1) The proportion of people with undiagnosed diabetes and prediabetes has not improved;
2) Engagement in prevention and diabetes management is exceedingly low; and
3) Young adults and disenfranchised populations with diabetes fare poorly in terms of control.
Mobile health approaches could lead to major changes by reaching new populations and enabling effective patient engagement!
In this IPaT Thursday Think Tank, we will meet with experts from the Georgia Center for Diabetes Translation Research (GCDTR) to discuss the basics of diabetes prevention and management. Our goal is to bootstrap, motivate and inform projects in mobile health and health informatics. Come with your ideas and come ready to learn why it is so important for our research community to tackle key problems in diabetes prevention and management.
Mohammed K. Ali, MBChB, MSc, MBA, Associate Director, Georgia Center for Diabetes Translation Research; Emory Global Diabetes Research Center
Mary Beth Weber, PhD, MPH, Assistant Professor, Global Health and faculty member in Nutrition and Health Sciences Program, Emory University, Rollins School of Public Health
Elizabeth Mynatt, PhD, MS., Executive Director, Institute for People and Technology; Distinguished Professor, College of Computing; Georgia Institute of Technology
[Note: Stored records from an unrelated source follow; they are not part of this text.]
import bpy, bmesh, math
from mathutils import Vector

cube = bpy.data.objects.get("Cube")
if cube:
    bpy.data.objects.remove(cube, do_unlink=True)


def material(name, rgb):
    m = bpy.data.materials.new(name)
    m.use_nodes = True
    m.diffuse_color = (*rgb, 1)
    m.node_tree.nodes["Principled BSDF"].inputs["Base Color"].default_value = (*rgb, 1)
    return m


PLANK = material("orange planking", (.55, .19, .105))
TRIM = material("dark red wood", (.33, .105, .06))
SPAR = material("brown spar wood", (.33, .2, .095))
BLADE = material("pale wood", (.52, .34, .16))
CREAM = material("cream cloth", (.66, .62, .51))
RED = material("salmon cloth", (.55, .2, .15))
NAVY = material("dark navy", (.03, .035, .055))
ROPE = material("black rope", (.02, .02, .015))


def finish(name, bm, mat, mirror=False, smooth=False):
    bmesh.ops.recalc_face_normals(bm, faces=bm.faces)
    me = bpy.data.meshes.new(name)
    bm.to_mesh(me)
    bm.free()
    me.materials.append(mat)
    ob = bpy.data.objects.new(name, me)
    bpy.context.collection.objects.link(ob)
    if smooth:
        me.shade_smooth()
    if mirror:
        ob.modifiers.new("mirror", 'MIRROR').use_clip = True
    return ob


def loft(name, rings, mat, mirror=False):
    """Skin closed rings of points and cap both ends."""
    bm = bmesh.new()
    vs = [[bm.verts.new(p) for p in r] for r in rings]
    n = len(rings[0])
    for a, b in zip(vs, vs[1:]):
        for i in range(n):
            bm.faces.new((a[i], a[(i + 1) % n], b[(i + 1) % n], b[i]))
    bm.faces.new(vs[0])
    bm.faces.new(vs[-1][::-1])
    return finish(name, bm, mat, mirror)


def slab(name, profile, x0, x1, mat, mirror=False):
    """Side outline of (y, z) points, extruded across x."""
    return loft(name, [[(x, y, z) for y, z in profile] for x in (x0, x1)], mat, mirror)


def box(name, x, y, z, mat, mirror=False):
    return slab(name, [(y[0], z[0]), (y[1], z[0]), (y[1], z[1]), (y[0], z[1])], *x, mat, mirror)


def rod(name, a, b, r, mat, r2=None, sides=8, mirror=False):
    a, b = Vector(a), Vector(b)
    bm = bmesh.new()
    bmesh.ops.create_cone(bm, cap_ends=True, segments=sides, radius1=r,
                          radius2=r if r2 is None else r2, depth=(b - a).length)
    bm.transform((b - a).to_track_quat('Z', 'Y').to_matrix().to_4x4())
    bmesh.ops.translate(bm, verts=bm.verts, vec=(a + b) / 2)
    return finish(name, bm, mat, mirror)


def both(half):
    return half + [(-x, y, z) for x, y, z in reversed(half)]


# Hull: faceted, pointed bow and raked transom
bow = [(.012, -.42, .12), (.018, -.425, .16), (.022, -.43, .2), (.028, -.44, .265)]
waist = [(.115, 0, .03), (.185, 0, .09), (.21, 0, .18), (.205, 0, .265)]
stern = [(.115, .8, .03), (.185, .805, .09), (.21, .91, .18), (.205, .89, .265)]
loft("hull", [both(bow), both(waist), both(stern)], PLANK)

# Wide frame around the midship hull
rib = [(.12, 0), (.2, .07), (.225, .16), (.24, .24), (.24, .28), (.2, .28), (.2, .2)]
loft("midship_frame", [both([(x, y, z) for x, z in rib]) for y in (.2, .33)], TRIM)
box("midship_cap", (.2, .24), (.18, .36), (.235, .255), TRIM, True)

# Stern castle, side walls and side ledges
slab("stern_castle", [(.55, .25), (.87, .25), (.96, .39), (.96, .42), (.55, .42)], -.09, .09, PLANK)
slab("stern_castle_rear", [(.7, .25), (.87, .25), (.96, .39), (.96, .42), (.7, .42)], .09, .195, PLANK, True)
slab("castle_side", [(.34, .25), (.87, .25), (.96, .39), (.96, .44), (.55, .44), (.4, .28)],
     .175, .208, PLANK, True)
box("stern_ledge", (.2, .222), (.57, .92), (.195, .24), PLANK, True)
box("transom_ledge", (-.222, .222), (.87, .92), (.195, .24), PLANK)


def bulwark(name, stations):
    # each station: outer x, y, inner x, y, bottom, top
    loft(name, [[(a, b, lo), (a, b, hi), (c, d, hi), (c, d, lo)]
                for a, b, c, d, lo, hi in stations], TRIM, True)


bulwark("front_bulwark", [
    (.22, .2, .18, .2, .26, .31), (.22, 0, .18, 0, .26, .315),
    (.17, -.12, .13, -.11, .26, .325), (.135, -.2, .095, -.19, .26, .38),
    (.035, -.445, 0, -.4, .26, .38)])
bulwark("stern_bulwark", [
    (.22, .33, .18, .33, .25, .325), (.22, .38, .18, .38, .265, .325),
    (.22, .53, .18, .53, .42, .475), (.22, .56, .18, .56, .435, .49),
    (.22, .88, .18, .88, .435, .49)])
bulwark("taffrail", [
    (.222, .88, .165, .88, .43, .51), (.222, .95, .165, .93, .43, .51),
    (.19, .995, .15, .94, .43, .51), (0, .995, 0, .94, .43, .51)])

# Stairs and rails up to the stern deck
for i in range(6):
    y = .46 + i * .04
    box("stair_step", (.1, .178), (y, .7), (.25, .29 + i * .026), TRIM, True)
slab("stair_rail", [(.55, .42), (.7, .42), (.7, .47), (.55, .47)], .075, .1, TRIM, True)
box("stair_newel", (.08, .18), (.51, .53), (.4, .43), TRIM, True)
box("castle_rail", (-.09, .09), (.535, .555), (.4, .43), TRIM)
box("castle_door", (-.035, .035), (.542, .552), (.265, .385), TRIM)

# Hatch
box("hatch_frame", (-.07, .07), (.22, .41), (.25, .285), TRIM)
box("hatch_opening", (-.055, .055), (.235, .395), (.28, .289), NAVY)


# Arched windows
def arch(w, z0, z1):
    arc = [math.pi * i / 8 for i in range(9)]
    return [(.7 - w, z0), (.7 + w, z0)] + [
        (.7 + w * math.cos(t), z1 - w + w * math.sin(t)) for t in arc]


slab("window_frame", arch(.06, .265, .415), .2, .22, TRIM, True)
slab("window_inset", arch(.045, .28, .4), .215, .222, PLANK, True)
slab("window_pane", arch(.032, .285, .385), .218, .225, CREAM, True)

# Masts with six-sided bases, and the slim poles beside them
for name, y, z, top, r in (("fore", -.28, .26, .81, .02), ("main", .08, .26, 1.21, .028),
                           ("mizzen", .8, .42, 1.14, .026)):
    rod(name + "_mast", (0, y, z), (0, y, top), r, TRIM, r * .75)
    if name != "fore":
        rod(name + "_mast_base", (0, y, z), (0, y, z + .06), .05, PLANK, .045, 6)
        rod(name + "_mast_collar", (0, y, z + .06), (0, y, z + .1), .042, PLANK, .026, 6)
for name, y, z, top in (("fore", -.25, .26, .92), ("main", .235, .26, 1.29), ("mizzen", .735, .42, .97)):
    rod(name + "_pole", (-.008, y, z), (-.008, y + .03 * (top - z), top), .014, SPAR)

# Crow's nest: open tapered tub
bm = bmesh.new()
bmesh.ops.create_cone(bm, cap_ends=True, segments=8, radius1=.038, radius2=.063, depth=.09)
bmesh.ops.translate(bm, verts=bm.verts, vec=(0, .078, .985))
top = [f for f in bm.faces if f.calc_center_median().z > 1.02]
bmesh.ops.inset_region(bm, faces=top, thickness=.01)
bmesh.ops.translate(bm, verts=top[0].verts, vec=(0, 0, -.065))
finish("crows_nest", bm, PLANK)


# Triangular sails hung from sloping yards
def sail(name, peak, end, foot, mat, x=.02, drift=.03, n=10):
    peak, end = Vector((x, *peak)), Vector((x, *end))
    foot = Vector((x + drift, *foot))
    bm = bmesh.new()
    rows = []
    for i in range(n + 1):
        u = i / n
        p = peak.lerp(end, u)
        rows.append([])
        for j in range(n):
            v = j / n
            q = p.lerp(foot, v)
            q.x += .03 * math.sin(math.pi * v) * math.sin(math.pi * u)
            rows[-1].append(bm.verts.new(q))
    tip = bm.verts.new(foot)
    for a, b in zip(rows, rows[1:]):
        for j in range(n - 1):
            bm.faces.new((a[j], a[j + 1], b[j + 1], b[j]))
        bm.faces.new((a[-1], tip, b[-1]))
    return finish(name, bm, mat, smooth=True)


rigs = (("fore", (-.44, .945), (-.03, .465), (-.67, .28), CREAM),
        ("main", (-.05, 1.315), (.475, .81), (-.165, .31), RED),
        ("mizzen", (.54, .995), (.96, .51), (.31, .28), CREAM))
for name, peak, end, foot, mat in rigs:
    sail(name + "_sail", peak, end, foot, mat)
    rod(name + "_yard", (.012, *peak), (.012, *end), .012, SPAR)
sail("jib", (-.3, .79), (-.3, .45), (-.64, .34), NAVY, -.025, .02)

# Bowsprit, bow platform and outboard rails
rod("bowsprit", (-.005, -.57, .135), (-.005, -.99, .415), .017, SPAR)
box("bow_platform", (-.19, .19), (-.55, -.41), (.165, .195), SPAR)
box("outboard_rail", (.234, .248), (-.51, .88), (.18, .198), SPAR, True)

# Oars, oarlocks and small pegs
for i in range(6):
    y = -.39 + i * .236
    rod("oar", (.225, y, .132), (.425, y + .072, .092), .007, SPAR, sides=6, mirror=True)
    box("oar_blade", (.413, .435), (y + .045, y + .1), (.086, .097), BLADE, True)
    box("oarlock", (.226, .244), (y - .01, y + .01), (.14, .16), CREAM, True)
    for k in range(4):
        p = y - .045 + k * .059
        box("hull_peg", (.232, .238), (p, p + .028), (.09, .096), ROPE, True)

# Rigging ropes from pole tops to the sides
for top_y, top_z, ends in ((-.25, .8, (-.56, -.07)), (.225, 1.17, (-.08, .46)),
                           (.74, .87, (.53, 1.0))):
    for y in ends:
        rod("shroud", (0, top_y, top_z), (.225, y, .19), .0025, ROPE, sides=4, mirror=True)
In Georgia, where disparities in diabetes outcomes are particularly apparent, Emory University, Georgia Tech, and the Morehouse School of Medicine collaboratively established the Georgia Center for Diabetes Translation Research (GCDTR) funded by the National Institute of Diabetes and Digestive and Kidney Diseases (NIDDK - P30DK111024) and inter‐institutional partners.